A U.S. bankruptcy judge on Sunday approved the sale of substantially all of U.S. automaker Chrysler's assets to a group led by Italy's Fiat SpA
Judge Arthur Gonzalez approved the $2 billion sale of the assets to a new company that will be 68 percent controlled by a healthcare trust aligned with the United Auto Workers union.
Fiat will control 20 percent, the U.S. and Canadian governments will control the other 12 percent.
In his written opinion Judge Gonzalez said the only alternative to approving the sale was the immediate liquidation of the company and that he was concerned about saving the value of Chrysler as a continuing operation.
Indeed, because of the overriding concern of the U.S. and Canadian governments to protect the public interest, the terms of the Fiat Transaction present an opportunity that the marketplace alone could not offer, and that certainly exceeds the liquidation value, Gonzalez wrote in a 47-page opinion.
Chrysler filed for bankruptcy protection on April 30 to complete the sale and alliance with Fiat within 60 days in a case that analysts have seen as a test for the much bigger and more complex bankruptcy of GM.
Judge Gonzalez, who has also overseen the Enron and WorldCom bankruptcies in his nearly 14 years on the bench, rejected nearly every argument objectors to the deal offered up in a three-day hearing last week.
He also questioned some of the objectors' legal rights to make such arguments.
Objectors to the deal had included a group of Indiana pension funds holding secured debt, some of the 789 dealerships Chrysler plans to reject, and consumer groups.
They had argued that Chrysler was moving too quickly, that the sale violated bankruptcy principals and that the company was needlessly closing hundreds of its dealerships.
Lawyers for the company, however, said the quick sale was needed to preserve the value of Chrysler's operations and save more than 100,000 auto-related jobs.
Judge Gonzalez did not accept arguments by dealers that new Chrysler was unfairly rejecting their dealership franchises, saying that such decisions are allowed in every bankruptcy case, would give the new company the best shot at survival, and that government involvement should not make this case any different. He noted another hearing on dealer contracts is set for this Wednesday.
He also rejected several arguments brought by the Indiana pension funds against the deal.
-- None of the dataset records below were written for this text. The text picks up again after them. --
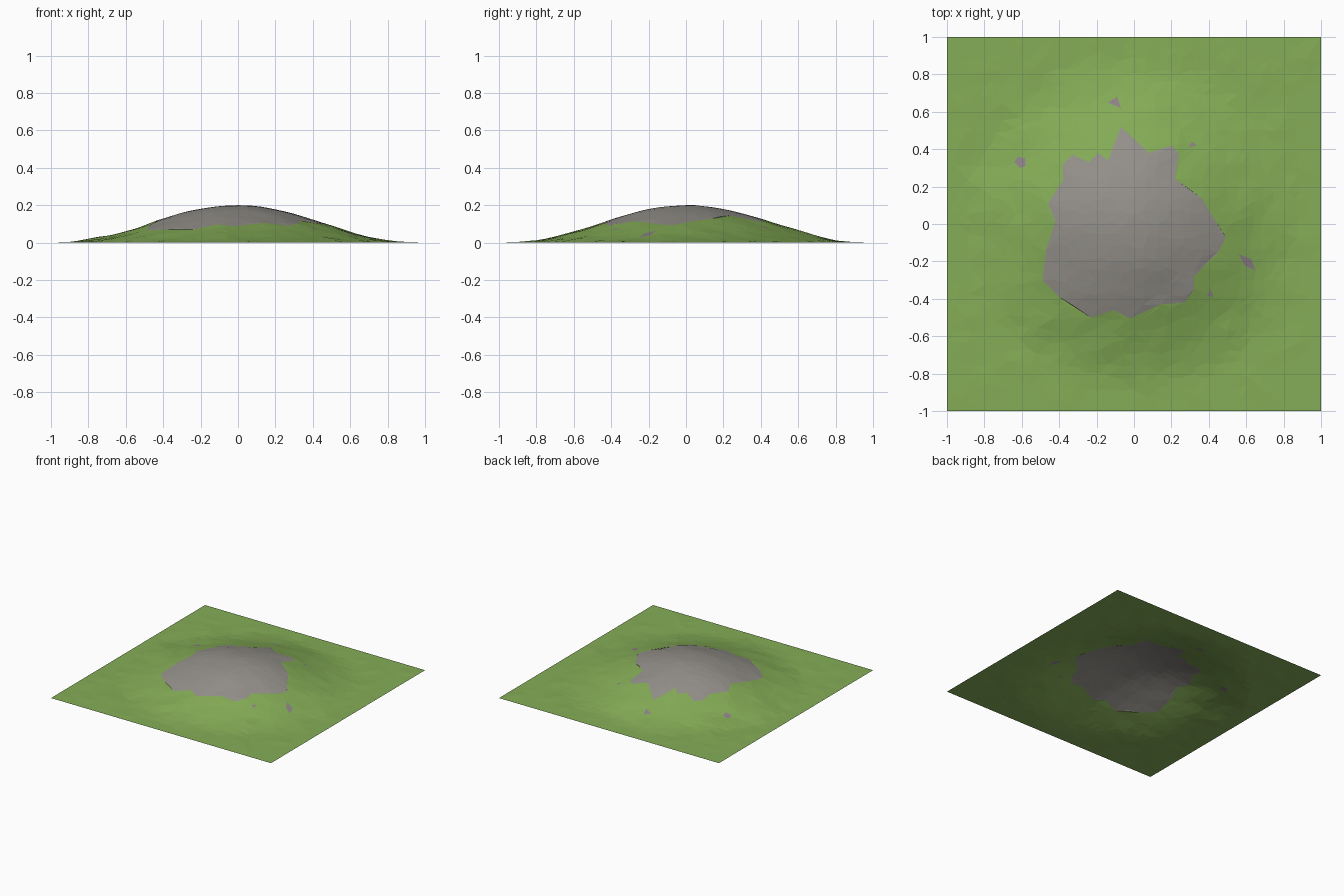
import bpy, bmesh, math, random
from mathutils import Vector, noise
from mathutils.geometry import delaunay_2d_cdt

if "Cube" in bpy.data.objects:
    bpy.data.objects.remove(bpy.data.objects["Cube"])

random.seed(4)

# Rocky cap outline and small stone patches, seen from above
CAP = [(-.07, .52), (.08, .38), (.2, .42), (.24, .38), (.22, .24), (.36, .14),
       (.44, .01), (.49, -.07), (.45, -.15), (.32, -.28), (.32, -.35), (.27, -.42),
       (.14, -.43), (-.02, -.505), (-.11, -.46), (-.23, -.5), (-.4, -.39),
       (-.49, -.3), (-.47, -.14), (-.42, .01), (-.46, .11), (-.38, .23),
       (-.38, .32), (-.33, .37), (-.24, .33), (-.19, .38), (-.14, .34)]
PATCHES = [[(-.14, .65), (-.09, .68), (-.07, .62)],
           [(-.64, .33), (-.62, .36), (-.58, .35), (-.58, .31), (-.61, .30)],
           [(.56, -.16), (.63, -.19), (.65, -.25), (.59, -.22)],
           [(.295, .41), (.31, .44), (.335, .42)],
           [(.39, -.385), (.41, -.35), (.425, -.39)]]


def inside(p, poly):
    hit = False
    for (x1, y1), (x2, y2) in zip(poly, poly[1:] + poly[:1]):
        if (y1 > p.y) != (y2 > p.y) and p.x < (x2 - x1) * (p.y - y1) / (y2 - y1) + x1:
            hit = not hit
    return hit


def bump(x, y, cx, cy, h, s):
    return h * math.exp(-((x - cx) ** 2 + (y - cy) ** 2) / (s * s))


def height(x, y):
    r = math.hypot(x, y)
    z = 0.1 * (1 + math.cos(math.pi * min(r / 0.94, 1)))
    z += bump(x, y, -.75, .1, .012, .12) + bump(x, y, .1, .55, .012, .2)
    z += bump(x, y, -.35, .05, .008, .15)
    z += 0.007 * noise.noise(Vector((x * 7, y * 7, 3))) * min(1, .4 + abs(r - .1))
    edge = min(1, (1 - max(abs(x), abs(y))) / 0.1)
    return min(.2, max(0, z * edge))


# Irregular ground points, with the rock outlines as fixed edges
N = 32
pts, edges = [], []
for i in range(N + 1):
    for j in range(N + 1):
        x, y = -1 + 2 * i / N, -1 + 2 * j / N
        if 0 < i < N:
            x += random.uniform(-.018, .018)
        if 0 < j < N:
            y += random.uniform(-.018, .018)
        if i in (0, N):
            x = math.copysign(1, x)
        pts.append(Vector((x, y)))
for poly in [CAP] + PATCHES:
    start, n = len(pts), len(poly)
    pts += [Vector(p) for p in poly]
    edges += [(start + k, start + (k + 1) % n) for k in range(n)]
verts, _, faces, *_ = delaunay_2d_cdt(pts, edges, [], 0, 1e-5)

mesh = bpy.data.meshes.new("hill")
mesh.from_pydata([(v.x, v.y, height(v.x, v.y)) for v in verts], [], faces)
hill = bpy.data.objects.new("hill", mesh)
bpy.context.collection.objects.link(hill)

# Grass, rock and stone patch colours
for name, col in (("grass green", (.235, .42, .095, 1)),
                  ("rock grey", (.30, .285, .26, 1)),
                  ("stone mauve", (.27, .225, .25, 1))):
    m = bpy.data.materials.new(name)
    m.diffuse_color = col
    m.use_nodes = True
    m.node_tree.nodes["Principled BSDF"].inputs["Base Color"].default_value = m.diffuse_color
    mesh.materials.append(m)

for f in mesh.polygons:
    c = f.center
    if inside(c, CAP):
        f.material_index = 1
    elif any(inside(c, p) for p in PATCHES):
        f.material_index = 2

# All faces point up
bm = bmesh.new()
bm.from_mesh(mesh)
for f in bm.faces:
    f.normal_update()
    if f.normal.z < 0:
        f.normal_flip()
bm.to_mesh(mesh)
bm.free()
Judge Gonzalez wrote that the deal does not violate the typical order of bankruptcy repayments, and it was not a sub rosa plan of reorganization masquerading as a sale, because not one penny of value of Chrysler's assets was going to anyone but its senior lenders, who are receiving $2 billion, or 29 cents on the dollar. Other parties like Fiat, the union and the government are receiving stock in the new company.
In a separate opinion, Judge Gonzalez found that the Indiana pension funds lacked standing to challenge the government's use of funds for automakers under the Troubled Asset Relief Program.
Gonzalez also agreed with arguments from JPMorgan Chase & Co, the agent on Chrysler's senior loans, that the dissenting lenders had already signed away their rights to object by agreeing in loan papers that the administrative agent can act collectively on behalf of all the lenders.
More than 90 percent of Chrysler's senior lenders supported the deal to sell the company to a new Chrysler, which will be known as Chrysler Group LLC.
Observers expect the deal to close almost immediately but were preparing for objectors to file an appeal in another court.
Chrysler's unwanted plants, and other assets and liabilities will remain in bankruptcy court for some time.
The case is In re: Chrysler LLC, U.S. Bankruptcy Court, Southern District of New York, No. 09-50002.
(Additional reporting by Caroline Humer and Kevin Krolicki; Editing by Ted Kerr and Mike Nesbit)